    I have a rusted stubborn screw on my outdoor sillcock, holding the valve wheel. What Dremel cutting wheel do you suggest to create a new slot ? reinforced ? This is the only thing I need a Dremel for. Can you also suggest what rotary tool I need for this one cut ?

    no packing nut.jpg
    1 more answer

    What I would try and do is replace the entire sill-cock. They arn't that expensive and you can get one of the new 1/4 turn ones that are a lot easier to use and have better water flow. I can't tell from the picture but if it is typical there will be 2 screws on either side that hold it to the sill. when you remove those you should be able to pull the pipe out enough to get a wrench on the pipe and then unscrew the valve from the pipe. (turn the water off first) Put some pipe compound on the new one and screw it on and your all done.
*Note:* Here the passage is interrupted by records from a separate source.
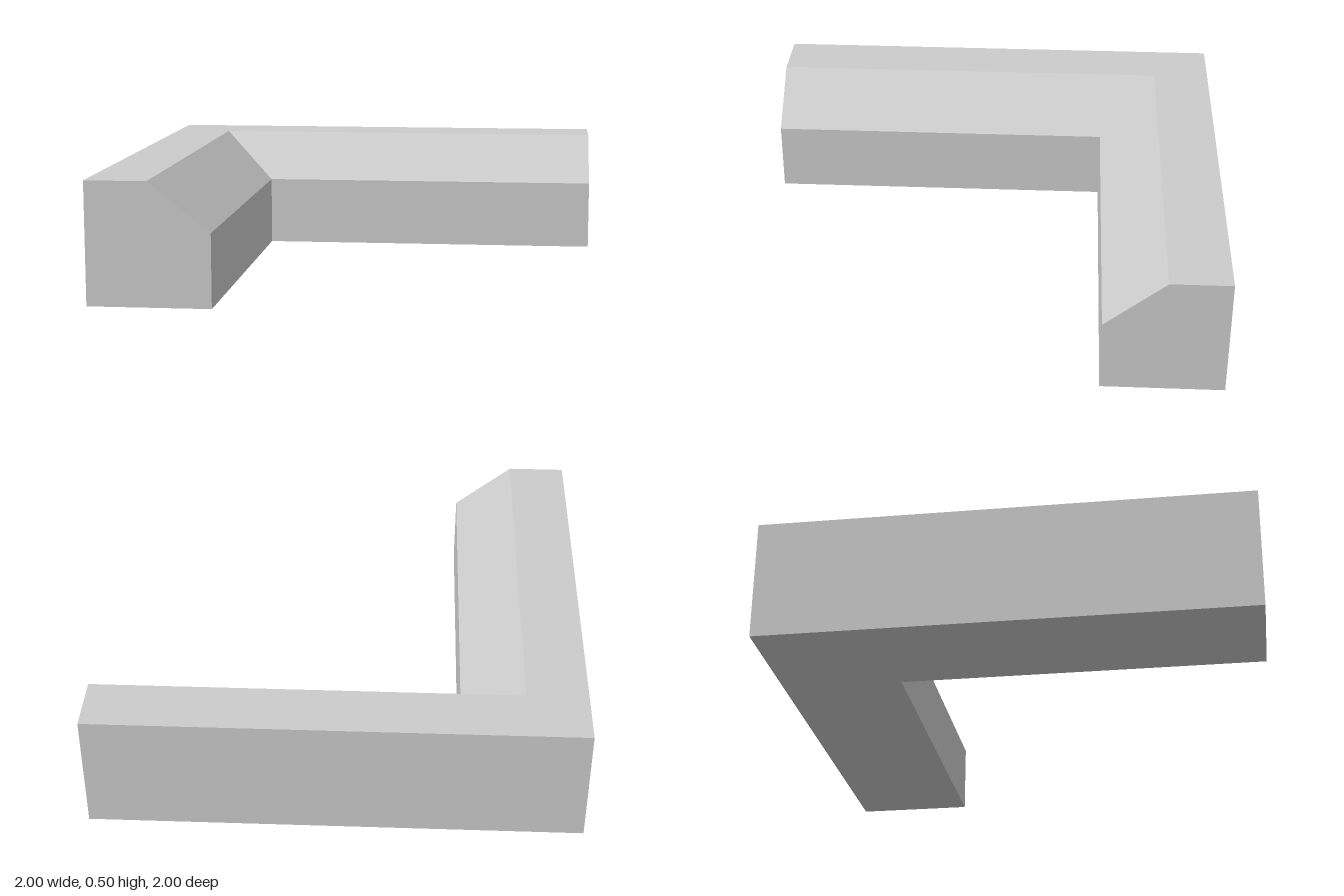
import * as THREE from 'three';

// Cross-section: distance inward from the outer wall, height
const PROFILE = [[0, 0], [0.5, 0], [0.5, 0.3], [0.25, 0.5], [0, 0.5]];

// Sections along the L: free end of the left leg, mitred corner, free end of the back leg
const STATIONS = [
  (d, y) => [-1 + d, y, 1],
  (d, y) => [-1 + d, y, -1 + d],
  (d, y) => [1, y, -1 + d],
];

function createCornerGeometry() {
  const rings = STATIONS.map((place) => PROFILE.map(([d, y]) => place(d, y)));
  const n = PROFILE.length;
  const positions = [];
  const triangle = (a, b, c) => positions.push(...a, ...b, ...c);

  // Side walls between neighbouring sections
  for (let s = 0; s < rings.length - 1; s++) {
    const a = rings[s];
    const b = rings[s + 1];
    for (let i = 0; i < n; i++) {
      const j = (i + 1) % n;
      triangle(a[i], b[i], a[j]);
      triangle(b[i], b[j], a[j]);
    }
  }

  // End caps
  const first = rings[0];
  const last = rings[rings.length - 1];
  for (let i = 1; i < n - 1; i++) {
    triangle(first[0], first[i], first[i + 1]);
    triangle(last[0], last[i + 1], last[i]);
  }

  const geometry = new THREE.BufferGeometry();
  geometry.setAttribute('position', new THREE.Float32BufferAttribute(positions, 3));
  geometry.computeVertexNormals();
  return geometry;
}

export function createModel() {
  const group = new THREE.Group();
  group.name = 'cornerTrim';
  const material = new THREE.MeshStandardMaterial({ color: 0xcccccc, flatShading: true });
  const corner = new THREE.Mesh(createCornerGeometry(), material);
  corner.name = 'chamferedCorner';
  group.add(corner);
  return group;
}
    Will the packaged cutting disks be ok for this job? I got 540's with my Dremel 3000?

    1 reply

    If what you are talking about is the little disks that look like a thin cutting stone yes they work fine also. They tend to be pretty fragile and sideways motions causes them to break but they will cut the screw top just fine. I found the reinforced fiber ones last a little longer. I have used the other ones for cutting slots in copper pipe but it always takes a few of them to do it.

    Very helpful instructable. If there was a thanks but on, I would be pushing it.

    I have a collection of dead hard drives that I make things out of. They all have 1 or 2 tiny screws that have been stripped by the prior owners. Any suggestion on how to remove these itty bitty ones?

    Guess we could call this an unscrewup...? :)
    Nice 'ible, thanks.

    Use robertson not philips screws and the likelyhood of this goes way down!

    Great idea! Gotta love the Dremel. What would we do without it??

    how have I never thought of this before

    I usually do the first part with a triangle file, but indeed a dremel works much faster.

    If your straight-bladed screwdriver happens to be a Craftsman heavy-duty with the square shank like these http://toolmonger.com/wp-content/uploads/2007/12/DM_Sear5screwdrivers.jpg, or something similar, you can also do a two-person attack, where one person bears down like crazy, and the other uses a small wrench to turn the screw. As mentioned in the 'ible, if you can turn it just far enough to get ahold with vice-grips, then file a couple of flat sides and you will really be able to clamp onto it.

    Thats great! This method is much simpler than using an easy out and drill.

    Thats great! This method is much simpler than using an easy out and drill.

    Awesome idea!

    Yes, good idea,

    Years ago I bought a box of screws that a combination square/Phillips head. Bad idea. It just meant that every time I drove the screw with my standard Phillips head bit, the crummy head stripped. I will use your method to get them out.